--- WORKING DATA Enclosed Below ---

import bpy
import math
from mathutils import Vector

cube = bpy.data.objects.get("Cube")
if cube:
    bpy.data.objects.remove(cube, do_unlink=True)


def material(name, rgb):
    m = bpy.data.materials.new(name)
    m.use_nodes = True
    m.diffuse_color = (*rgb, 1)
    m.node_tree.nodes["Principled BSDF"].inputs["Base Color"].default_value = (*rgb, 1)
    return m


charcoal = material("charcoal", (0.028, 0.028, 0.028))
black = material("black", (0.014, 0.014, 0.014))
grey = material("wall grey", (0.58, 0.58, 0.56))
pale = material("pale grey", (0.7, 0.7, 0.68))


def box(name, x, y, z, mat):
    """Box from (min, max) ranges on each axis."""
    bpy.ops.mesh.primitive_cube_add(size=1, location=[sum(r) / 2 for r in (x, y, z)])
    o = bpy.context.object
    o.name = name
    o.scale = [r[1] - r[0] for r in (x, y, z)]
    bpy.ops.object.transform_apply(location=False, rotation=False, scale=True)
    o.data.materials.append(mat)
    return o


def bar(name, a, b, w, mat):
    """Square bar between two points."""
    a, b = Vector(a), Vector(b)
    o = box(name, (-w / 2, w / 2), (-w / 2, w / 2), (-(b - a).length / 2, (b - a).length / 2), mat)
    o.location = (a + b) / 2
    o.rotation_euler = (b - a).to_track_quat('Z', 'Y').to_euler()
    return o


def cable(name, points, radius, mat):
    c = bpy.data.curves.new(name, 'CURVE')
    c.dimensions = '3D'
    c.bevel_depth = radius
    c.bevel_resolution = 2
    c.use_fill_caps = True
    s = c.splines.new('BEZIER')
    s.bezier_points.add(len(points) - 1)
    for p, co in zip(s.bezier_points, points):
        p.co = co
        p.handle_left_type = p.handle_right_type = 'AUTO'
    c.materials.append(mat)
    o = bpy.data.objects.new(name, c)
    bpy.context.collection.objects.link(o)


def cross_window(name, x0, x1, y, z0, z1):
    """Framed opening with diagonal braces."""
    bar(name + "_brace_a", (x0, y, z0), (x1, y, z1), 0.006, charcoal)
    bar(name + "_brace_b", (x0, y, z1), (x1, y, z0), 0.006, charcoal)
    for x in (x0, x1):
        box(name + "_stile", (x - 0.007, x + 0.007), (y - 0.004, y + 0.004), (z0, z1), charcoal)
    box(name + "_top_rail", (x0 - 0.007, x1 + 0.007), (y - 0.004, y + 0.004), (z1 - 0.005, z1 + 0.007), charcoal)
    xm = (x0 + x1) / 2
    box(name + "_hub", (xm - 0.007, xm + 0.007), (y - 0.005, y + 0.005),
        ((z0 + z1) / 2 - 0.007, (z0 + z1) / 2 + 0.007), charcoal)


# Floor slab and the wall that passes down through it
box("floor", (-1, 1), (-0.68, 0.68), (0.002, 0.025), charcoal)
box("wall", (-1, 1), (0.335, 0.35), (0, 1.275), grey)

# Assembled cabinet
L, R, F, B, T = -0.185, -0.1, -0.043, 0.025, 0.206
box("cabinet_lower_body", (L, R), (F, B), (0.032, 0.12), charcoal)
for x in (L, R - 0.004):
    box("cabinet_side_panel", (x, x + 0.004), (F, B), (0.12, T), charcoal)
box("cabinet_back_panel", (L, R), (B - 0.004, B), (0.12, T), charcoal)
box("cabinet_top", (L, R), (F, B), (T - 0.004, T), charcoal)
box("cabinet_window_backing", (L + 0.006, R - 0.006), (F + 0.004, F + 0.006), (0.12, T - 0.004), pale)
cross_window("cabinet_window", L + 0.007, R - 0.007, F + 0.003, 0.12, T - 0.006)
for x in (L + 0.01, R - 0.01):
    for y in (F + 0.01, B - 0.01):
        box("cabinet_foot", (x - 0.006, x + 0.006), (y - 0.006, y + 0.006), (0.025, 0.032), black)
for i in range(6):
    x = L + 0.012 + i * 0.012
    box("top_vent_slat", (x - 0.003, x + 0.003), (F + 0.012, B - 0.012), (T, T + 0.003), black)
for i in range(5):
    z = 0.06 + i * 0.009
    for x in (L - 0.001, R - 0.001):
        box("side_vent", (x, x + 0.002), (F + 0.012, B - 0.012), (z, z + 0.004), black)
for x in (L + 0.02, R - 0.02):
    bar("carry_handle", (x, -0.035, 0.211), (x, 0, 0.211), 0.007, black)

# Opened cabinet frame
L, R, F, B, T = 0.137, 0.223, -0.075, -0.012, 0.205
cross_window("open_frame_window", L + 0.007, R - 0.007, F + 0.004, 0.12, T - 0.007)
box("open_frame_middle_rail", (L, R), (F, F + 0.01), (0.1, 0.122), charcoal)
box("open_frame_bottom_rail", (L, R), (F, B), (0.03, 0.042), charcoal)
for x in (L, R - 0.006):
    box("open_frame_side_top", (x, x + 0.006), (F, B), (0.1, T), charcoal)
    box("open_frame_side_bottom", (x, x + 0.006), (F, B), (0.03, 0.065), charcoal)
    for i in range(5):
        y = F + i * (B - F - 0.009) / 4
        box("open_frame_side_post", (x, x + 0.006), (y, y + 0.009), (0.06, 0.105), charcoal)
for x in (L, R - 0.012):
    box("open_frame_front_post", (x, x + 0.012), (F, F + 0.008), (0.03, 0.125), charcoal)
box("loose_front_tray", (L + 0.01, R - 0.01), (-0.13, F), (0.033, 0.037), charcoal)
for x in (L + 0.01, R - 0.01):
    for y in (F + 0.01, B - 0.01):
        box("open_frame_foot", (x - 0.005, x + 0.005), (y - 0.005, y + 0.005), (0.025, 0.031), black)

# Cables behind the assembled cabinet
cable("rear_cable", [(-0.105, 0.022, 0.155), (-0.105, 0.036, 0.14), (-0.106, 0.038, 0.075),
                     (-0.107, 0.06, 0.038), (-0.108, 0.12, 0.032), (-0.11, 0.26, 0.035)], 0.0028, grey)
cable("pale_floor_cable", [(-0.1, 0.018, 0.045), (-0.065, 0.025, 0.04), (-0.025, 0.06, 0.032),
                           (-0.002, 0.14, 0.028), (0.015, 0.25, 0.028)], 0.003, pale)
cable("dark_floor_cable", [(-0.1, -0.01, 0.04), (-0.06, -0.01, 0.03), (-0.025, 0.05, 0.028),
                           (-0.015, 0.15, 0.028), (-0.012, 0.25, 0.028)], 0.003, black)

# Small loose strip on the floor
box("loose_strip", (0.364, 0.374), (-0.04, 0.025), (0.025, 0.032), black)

--- End of Enclosed WORKING DATA ---

## [EXERCISE DESCRIPTION]
Return, from the data, each line where the string "black" occurs.

## [YOUR SOLUTION]
black = material("black", (0.014, 0.014, 0.014))
        box("cabinet_foot", (x - 0.006, x + 0.006), (y - 0.006, y + 0.006), (0.025, 0.032), black)
    box("top_vent_slat", (x - 0.003, x + 0.003), (F + 0.012, B - 0.012), (T, T + 0.003), black)
        box("side_vent", (x, x + 0.002), (F + 0.012, B - 0.012), (z, z + 0.004), black)
    bar("carry_handle", (x, -0.035, 0.211), (x, 0, 0.211), 0.007, black)
        box("open_frame_foot", (x - 0.005, x + 0.005), (y - 0.005, y + 0.005), (0.025, 0.031), black)
                           (-0.015, 0.15, 0.028), (-0.012, 0.25, 0.028)], 0.003, black)
box("loose_strip", (0.364, 0.374), (-0.04, 0.025), (0.025, 0.032), black)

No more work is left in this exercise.